For me it is always a moment well spent, for him it is a confusing reminder that those we call family are not obligated to offer unconditional love.

We arrive and my mother, who has lived such a pained life, starts to sign. Her weakened mind and body can't offer perfect handshapes. Somehow over the years she has been trying to learn, trying to connect. She has been to shy to try. Now she has lost her dignity and with that is willing to try a handshape even if it is wrong.

As we leave I ask my kids what they think of her new home. My son tells me he likes it. It is not depressing like the countless other places she has resided in. He tells me he wants to visit her soon.


  1. oh u made me cry

    thank u for sharing this

    reminded me of sitting at my mother-in-laws hospice bedside - she was too weak to write down some of her memories in a book for her daughter so i offered to scribe it. it was slow going as i couldnt catch everything she was saying. At one point she tried to fingerspell and smiled and winked - "see, patti, we will get me to sign yet!"

    bitter sweet

    thank u again

    will keep ur mom in my prayers



  2. Me too (crying). I'll also keep your mom in my heart and mind and wish her well.

  3. My mother made just one sign in her whole life...she held up a weak ILY hand as we left her hospital room. An hour later the hospital called to inform that she had passed on.

  4. I'm with both of the comments, I'm crying as well!

    What a powerful and profound ending to your experience...

    I can relate to a parent not willing to learn ASL It is, speaking from experience, painful and impossible to fathom why the need for the rejection itself? Nonetheless, the experience with your Mom signing and endeavoring to reach out to Hayden just broke my heart!

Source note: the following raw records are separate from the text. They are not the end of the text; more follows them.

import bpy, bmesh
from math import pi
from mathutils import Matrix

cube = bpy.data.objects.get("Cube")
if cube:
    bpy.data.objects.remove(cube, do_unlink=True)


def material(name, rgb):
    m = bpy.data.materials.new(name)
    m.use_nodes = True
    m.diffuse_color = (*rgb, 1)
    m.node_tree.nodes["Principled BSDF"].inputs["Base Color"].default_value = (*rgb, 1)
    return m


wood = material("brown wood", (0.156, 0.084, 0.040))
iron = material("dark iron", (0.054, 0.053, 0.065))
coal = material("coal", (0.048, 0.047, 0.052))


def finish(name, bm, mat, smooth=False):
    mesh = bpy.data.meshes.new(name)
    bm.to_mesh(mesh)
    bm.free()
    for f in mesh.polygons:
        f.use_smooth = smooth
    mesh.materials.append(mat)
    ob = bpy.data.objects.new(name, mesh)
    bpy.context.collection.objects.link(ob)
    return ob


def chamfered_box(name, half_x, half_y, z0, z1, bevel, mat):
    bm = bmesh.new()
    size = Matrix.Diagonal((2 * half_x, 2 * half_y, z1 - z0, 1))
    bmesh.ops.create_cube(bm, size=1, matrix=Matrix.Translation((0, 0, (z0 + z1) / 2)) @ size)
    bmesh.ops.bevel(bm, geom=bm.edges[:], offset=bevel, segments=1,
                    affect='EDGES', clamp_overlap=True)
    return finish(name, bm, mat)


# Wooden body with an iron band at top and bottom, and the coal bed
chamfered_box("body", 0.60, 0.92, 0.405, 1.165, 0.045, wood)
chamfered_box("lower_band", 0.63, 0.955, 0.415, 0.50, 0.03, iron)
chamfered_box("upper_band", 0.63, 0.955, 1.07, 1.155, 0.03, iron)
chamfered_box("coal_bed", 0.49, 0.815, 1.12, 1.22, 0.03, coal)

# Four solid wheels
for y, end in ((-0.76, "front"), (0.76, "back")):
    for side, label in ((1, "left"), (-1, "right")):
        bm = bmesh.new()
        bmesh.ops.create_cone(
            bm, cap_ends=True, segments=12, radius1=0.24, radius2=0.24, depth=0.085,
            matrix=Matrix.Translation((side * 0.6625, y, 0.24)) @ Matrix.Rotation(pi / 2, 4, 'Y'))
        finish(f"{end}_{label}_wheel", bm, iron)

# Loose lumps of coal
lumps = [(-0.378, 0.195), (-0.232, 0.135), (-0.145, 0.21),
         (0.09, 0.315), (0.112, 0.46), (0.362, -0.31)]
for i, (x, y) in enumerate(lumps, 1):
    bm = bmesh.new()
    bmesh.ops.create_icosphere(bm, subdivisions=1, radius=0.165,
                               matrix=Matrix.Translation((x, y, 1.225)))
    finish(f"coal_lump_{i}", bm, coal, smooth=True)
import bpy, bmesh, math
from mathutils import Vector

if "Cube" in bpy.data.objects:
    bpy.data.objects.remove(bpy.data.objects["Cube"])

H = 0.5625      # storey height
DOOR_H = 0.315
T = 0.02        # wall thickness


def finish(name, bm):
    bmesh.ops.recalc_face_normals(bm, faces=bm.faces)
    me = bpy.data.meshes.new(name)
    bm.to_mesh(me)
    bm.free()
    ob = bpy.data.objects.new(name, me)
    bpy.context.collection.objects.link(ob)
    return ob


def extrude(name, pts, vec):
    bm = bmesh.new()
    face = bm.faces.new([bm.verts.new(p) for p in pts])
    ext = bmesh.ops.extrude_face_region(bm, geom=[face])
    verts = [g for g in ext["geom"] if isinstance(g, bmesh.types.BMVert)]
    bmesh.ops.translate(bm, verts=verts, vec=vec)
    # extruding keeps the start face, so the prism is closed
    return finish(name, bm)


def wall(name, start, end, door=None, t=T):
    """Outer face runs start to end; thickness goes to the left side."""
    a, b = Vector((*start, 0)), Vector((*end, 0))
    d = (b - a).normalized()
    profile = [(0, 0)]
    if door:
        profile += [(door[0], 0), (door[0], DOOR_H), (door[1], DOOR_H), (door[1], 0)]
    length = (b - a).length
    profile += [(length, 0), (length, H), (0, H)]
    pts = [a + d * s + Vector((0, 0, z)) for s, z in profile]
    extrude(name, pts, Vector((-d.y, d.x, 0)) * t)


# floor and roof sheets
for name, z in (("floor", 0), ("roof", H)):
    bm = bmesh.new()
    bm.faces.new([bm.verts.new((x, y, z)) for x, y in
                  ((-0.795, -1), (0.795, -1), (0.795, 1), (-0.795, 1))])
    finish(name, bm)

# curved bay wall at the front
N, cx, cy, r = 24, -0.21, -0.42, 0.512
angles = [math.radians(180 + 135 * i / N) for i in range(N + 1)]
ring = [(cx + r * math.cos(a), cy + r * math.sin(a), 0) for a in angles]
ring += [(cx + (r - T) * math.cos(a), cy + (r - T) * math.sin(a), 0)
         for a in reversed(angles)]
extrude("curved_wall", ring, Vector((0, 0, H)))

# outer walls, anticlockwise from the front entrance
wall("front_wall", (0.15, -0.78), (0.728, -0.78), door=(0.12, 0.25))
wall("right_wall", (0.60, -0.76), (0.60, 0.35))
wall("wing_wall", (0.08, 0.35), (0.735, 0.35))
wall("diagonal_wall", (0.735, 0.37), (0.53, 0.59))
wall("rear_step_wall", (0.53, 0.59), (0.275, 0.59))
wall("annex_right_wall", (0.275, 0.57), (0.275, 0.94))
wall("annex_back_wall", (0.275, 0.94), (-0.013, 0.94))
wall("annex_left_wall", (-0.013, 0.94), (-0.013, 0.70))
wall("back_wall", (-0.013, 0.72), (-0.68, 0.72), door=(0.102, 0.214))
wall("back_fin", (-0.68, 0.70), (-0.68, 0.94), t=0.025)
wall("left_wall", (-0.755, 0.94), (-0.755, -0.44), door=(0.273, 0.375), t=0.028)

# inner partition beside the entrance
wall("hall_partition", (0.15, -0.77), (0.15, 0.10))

    This must not be easy for you and the kids - I wish you're mom well too! You're with me in my thoughts and heart!

  5. Warmest thanks. Funny how family is right, wrong, indifferent but always family.